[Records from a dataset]

-.-.-

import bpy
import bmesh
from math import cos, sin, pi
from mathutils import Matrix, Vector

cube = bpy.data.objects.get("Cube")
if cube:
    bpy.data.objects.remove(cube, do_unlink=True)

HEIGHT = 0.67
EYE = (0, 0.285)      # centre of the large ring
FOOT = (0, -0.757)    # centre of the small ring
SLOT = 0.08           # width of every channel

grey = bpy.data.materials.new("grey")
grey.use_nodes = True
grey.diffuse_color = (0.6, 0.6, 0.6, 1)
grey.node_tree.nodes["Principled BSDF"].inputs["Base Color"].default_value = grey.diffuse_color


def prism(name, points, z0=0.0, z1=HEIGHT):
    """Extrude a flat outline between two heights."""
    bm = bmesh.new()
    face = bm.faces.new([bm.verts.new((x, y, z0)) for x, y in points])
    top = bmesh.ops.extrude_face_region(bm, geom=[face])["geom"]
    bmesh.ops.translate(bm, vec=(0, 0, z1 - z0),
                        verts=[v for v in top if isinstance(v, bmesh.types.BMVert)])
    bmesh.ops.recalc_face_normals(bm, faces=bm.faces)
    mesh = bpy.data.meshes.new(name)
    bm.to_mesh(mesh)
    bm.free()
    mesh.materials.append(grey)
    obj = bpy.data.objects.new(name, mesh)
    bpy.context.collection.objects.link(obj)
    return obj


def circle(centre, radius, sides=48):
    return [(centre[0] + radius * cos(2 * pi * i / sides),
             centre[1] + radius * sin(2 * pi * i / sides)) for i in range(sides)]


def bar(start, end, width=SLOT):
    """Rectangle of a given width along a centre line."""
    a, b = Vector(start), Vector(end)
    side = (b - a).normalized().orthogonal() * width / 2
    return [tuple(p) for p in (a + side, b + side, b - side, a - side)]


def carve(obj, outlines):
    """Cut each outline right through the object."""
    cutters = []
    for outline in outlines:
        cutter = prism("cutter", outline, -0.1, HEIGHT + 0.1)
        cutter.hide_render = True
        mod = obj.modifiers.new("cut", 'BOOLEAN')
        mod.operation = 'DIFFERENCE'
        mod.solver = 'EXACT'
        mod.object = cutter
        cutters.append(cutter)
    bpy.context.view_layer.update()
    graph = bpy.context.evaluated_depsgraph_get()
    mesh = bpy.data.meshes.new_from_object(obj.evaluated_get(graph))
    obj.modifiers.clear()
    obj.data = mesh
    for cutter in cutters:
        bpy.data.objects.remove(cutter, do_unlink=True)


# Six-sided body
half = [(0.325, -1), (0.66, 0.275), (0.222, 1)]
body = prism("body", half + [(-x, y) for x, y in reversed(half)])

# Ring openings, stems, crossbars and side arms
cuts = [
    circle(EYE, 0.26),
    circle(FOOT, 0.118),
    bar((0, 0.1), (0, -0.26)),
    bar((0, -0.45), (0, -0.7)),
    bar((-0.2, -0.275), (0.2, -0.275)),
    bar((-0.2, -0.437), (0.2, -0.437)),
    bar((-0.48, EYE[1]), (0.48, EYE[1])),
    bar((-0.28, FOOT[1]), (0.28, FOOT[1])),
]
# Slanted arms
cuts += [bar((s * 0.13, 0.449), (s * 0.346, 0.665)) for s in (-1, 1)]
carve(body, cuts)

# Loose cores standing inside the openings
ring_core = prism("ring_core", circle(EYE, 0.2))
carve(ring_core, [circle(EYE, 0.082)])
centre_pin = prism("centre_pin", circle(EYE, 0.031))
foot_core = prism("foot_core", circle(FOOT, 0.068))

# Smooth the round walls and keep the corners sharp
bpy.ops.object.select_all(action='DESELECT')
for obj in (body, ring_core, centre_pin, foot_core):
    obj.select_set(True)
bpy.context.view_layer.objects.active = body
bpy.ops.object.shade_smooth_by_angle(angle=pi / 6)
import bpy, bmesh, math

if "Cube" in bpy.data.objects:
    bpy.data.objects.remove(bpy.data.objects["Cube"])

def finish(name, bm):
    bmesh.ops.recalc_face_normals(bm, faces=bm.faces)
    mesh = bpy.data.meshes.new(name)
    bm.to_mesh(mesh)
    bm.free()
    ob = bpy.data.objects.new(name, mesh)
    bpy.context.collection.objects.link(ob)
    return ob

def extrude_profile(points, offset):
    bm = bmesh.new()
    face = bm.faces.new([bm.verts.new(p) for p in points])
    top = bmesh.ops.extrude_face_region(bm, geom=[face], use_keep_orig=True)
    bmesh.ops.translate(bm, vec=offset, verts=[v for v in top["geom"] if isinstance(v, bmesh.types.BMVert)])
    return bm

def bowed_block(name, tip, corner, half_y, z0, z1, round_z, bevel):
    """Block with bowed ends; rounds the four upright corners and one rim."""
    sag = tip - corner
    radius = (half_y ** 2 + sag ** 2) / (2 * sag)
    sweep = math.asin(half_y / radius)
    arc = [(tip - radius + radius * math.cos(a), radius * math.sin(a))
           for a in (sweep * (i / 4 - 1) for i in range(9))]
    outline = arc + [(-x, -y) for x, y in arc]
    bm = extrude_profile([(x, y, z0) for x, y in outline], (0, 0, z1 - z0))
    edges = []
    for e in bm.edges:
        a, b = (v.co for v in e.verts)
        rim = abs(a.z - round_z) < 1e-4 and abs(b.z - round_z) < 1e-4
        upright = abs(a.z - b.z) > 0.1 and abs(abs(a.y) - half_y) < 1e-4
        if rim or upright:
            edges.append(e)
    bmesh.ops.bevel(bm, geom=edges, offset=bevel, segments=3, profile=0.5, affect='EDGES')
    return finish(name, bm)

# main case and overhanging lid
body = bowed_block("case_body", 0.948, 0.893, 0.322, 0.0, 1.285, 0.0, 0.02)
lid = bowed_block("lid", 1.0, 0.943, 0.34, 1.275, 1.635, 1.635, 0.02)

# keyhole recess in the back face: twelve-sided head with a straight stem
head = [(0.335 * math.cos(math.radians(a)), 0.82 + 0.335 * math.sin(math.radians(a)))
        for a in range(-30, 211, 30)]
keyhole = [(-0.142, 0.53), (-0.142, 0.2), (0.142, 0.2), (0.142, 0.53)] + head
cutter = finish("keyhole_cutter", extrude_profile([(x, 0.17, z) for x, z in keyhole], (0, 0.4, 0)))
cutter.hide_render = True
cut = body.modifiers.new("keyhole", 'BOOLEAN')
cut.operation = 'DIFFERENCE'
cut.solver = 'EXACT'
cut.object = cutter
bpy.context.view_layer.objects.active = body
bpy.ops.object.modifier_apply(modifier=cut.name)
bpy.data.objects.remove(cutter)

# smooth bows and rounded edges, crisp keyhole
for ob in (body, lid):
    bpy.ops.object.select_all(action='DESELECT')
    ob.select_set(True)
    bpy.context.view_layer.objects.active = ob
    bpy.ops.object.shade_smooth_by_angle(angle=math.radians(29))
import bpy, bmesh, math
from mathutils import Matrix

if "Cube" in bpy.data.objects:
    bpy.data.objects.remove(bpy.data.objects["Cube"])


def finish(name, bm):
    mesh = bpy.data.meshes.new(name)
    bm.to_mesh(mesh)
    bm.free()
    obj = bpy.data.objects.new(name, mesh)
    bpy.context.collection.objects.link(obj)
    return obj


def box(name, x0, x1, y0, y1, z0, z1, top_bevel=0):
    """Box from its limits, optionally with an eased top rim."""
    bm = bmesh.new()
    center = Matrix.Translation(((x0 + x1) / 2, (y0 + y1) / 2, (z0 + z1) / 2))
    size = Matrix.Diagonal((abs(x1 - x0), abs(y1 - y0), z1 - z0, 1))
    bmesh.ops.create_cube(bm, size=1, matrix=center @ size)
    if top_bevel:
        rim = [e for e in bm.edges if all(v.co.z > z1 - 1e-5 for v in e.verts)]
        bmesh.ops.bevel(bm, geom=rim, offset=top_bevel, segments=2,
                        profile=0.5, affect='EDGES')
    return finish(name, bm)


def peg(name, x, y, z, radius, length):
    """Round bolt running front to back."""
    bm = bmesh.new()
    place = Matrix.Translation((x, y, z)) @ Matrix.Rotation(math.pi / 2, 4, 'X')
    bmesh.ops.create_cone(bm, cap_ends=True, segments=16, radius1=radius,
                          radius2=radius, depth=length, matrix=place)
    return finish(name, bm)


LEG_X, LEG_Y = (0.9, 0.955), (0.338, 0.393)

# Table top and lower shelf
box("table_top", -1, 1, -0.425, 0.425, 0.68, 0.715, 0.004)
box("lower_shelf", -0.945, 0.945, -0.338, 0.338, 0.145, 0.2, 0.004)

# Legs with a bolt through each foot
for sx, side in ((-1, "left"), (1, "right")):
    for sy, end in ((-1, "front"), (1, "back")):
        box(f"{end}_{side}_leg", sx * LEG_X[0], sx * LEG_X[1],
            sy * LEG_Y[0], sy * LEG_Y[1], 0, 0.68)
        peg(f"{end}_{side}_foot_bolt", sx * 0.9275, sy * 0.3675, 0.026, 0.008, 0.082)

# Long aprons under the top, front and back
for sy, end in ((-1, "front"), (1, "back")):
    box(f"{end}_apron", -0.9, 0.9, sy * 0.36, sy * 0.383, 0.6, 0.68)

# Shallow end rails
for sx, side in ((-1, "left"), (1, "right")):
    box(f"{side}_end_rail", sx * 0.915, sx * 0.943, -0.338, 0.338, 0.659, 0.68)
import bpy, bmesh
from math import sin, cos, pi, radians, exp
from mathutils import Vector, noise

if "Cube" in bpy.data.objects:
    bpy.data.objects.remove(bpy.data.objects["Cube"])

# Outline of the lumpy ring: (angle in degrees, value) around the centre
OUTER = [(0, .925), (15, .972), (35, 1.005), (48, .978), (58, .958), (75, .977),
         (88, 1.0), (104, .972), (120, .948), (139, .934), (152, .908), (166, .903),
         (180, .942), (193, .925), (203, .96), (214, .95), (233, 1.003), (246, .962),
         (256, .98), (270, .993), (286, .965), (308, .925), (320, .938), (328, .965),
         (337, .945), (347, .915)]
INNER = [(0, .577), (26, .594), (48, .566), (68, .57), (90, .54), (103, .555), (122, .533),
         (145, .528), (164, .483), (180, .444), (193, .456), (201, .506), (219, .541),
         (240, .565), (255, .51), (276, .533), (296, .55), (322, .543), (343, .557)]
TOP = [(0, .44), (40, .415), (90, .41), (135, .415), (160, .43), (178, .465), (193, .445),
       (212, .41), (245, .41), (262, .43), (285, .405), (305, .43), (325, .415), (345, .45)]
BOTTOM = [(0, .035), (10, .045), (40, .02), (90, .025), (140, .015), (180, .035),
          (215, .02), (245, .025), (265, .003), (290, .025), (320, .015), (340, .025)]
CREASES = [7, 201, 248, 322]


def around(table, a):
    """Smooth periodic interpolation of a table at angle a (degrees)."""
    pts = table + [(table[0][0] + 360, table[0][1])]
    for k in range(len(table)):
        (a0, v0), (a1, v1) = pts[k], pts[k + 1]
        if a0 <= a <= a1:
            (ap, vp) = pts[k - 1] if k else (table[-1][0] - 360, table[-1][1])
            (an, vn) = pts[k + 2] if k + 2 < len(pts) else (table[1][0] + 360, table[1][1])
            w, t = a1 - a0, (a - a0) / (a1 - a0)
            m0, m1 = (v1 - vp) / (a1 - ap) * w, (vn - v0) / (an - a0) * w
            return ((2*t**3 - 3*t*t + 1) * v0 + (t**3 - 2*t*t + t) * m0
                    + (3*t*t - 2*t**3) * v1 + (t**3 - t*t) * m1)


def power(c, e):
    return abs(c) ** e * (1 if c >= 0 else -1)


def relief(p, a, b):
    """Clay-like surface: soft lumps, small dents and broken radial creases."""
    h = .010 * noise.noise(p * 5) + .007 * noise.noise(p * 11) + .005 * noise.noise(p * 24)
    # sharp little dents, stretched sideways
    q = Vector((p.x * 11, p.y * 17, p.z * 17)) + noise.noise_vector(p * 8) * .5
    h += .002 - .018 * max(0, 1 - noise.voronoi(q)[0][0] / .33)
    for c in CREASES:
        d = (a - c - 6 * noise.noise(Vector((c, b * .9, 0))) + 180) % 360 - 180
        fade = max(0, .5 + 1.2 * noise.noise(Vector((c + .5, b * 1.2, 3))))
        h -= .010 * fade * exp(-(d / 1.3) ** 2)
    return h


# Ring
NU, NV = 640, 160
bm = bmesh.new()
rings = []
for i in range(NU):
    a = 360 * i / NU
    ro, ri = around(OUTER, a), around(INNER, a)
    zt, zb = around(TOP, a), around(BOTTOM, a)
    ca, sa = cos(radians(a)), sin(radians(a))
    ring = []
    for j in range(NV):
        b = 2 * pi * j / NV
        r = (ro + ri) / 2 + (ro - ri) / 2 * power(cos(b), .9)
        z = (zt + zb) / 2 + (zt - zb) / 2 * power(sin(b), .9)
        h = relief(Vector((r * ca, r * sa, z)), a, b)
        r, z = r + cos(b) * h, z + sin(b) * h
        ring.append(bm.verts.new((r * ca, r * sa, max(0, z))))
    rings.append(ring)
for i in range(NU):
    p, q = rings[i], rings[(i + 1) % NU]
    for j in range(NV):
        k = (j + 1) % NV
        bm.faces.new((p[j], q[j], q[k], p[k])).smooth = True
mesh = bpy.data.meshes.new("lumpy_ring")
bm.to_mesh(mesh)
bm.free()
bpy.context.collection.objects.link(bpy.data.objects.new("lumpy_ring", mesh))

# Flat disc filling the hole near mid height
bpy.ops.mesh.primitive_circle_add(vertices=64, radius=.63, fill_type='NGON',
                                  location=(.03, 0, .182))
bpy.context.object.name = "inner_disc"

-.-.-

* **REQUIRED ACTION**
For the lines above, output exactly those from the line containing "0.026, 0.008, 0.082)" through the line containing "# Outline of", and skip the others.

* **RESPONSE TO THIS EXERCISE**
        peg(f"{end}_{side}_foot_bolt", sx * 0.9275, sy * 0.3675, 0.026, 0.008, 0.082)

# Long aprons under the top, front and back
for sy, end in ((-1, "front"), (1, "back")):
    box(f"{end}_apron", -0.9, 0.9, sy * 0.36, sy * 0.383, 0.6, 0.68)

# Shallow end rails
for sx, side in ((-1, "left"), (1, "right")):
    box(f"{side}_end_rail", sx * 0.915, sx * 0.943, -0.338, 0.338, 0.659, 0.68)
import bpy, bmesh
from math import sin, cos, pi, radians, exp
from mathutils import Vector, noise

if "Cube" in bpy.data.objects:
    bpy.data.objects.remove(bpy.data.objects["Cube"])

# Outline of the lumpy ring: (angle in degrees, value) around the centre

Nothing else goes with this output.